[Dataset entries]
══════
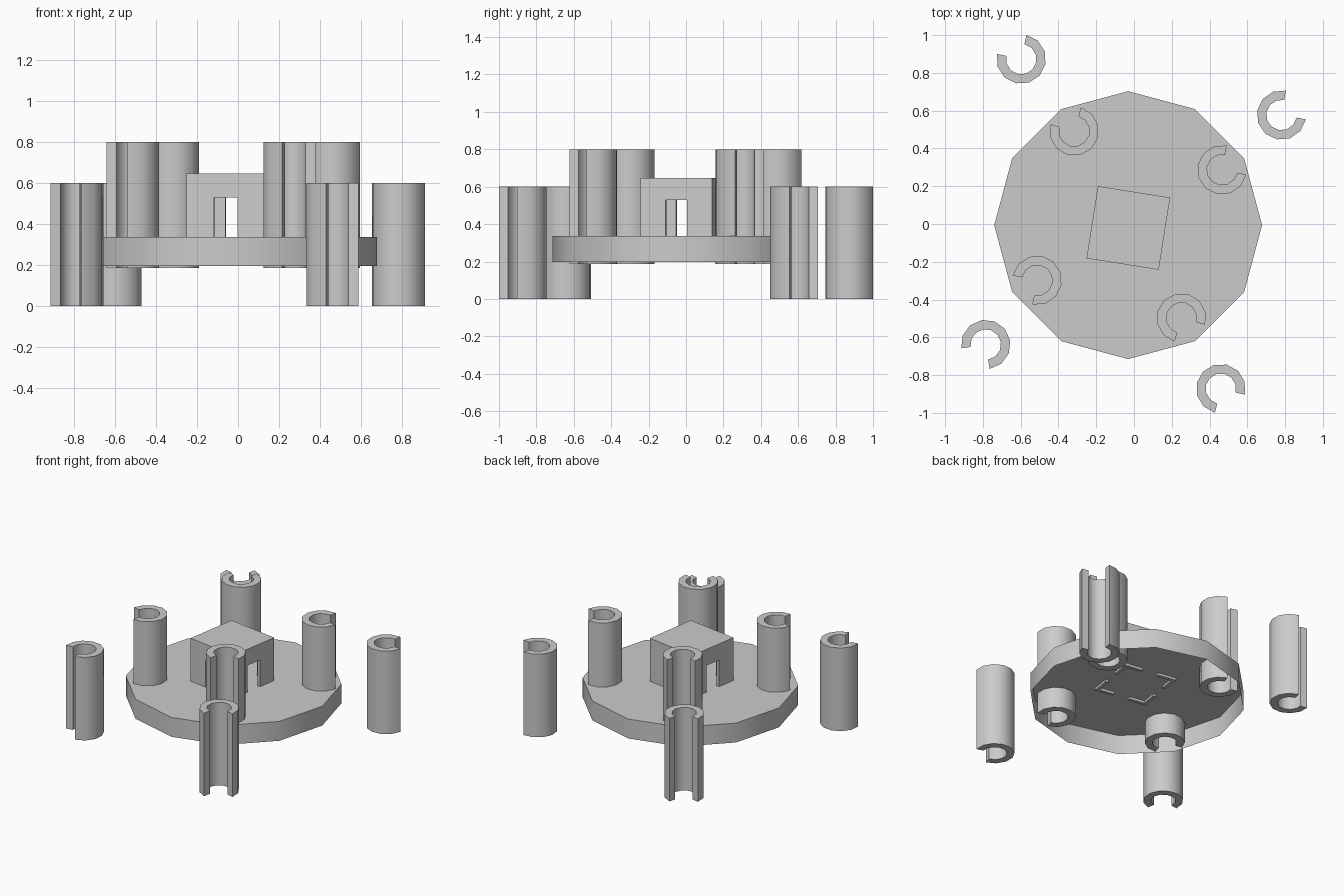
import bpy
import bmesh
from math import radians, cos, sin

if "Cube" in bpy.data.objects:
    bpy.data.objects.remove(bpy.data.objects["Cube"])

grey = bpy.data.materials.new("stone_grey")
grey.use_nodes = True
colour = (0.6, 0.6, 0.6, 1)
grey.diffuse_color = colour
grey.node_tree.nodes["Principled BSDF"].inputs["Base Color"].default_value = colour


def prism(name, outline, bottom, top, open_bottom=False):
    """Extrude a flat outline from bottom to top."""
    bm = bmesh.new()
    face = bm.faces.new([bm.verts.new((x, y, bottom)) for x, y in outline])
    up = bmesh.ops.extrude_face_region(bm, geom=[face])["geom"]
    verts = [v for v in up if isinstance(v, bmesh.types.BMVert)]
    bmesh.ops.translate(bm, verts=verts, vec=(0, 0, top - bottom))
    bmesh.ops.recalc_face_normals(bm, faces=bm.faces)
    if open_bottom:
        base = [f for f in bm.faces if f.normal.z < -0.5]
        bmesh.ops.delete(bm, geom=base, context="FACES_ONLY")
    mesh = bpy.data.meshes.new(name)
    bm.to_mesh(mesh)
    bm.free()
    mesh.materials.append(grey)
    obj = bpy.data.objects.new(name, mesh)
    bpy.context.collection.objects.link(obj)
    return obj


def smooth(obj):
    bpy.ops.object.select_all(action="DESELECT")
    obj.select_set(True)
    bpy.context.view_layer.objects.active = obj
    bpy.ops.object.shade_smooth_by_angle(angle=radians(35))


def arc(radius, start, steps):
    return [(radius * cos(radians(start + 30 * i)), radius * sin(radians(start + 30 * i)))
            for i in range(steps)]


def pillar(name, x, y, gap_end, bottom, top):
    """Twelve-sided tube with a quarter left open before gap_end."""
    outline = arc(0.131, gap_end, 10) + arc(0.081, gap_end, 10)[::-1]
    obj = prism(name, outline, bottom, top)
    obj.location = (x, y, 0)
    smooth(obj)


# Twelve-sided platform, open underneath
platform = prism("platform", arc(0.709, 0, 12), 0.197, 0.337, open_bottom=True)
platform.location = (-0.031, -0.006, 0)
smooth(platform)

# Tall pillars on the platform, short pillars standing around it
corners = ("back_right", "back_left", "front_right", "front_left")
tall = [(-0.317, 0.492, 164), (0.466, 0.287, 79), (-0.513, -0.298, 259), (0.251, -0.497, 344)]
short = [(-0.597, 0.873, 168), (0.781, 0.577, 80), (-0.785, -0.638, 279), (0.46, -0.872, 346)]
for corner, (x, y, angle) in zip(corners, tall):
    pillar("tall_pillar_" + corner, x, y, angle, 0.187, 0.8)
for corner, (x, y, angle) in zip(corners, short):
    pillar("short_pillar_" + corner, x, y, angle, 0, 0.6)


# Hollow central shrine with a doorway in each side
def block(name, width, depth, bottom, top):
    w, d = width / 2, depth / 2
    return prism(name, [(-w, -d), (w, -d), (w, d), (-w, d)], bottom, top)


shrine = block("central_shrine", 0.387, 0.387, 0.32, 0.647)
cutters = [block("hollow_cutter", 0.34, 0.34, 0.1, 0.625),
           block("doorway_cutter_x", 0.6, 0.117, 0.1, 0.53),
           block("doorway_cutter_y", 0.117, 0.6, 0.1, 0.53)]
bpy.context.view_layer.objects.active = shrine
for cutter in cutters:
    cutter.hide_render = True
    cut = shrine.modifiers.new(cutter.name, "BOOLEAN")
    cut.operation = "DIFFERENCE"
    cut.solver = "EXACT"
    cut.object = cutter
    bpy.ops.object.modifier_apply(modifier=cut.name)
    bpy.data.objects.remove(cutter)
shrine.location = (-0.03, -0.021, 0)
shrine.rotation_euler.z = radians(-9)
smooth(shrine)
══════
◆ Problem:
Word for word, return the lines from the one holding "bpy.context.view_layer.objects.active = shrine" through the end of the entries above.

◆ Solution below:
bpy.context.view_layer.objects.active = shrine
for cutter in cutters:
    cutter.hide_render = True
    cut = shrine.modifiers.new(cutter.name, "BOOLEAN")
    cut.operation = "DIFFERENCE"
    cut.solver = "EXACT"
    cut.object = cutter
    bpy.ops.object.modifier_apply(modifier=cut.name)
    bpy.data.objects.remove(cutter)
shrine.location = (-0.03, -0.021, 0)
shrine.rotation_euler.z = radians(-9)
smooth(shrine)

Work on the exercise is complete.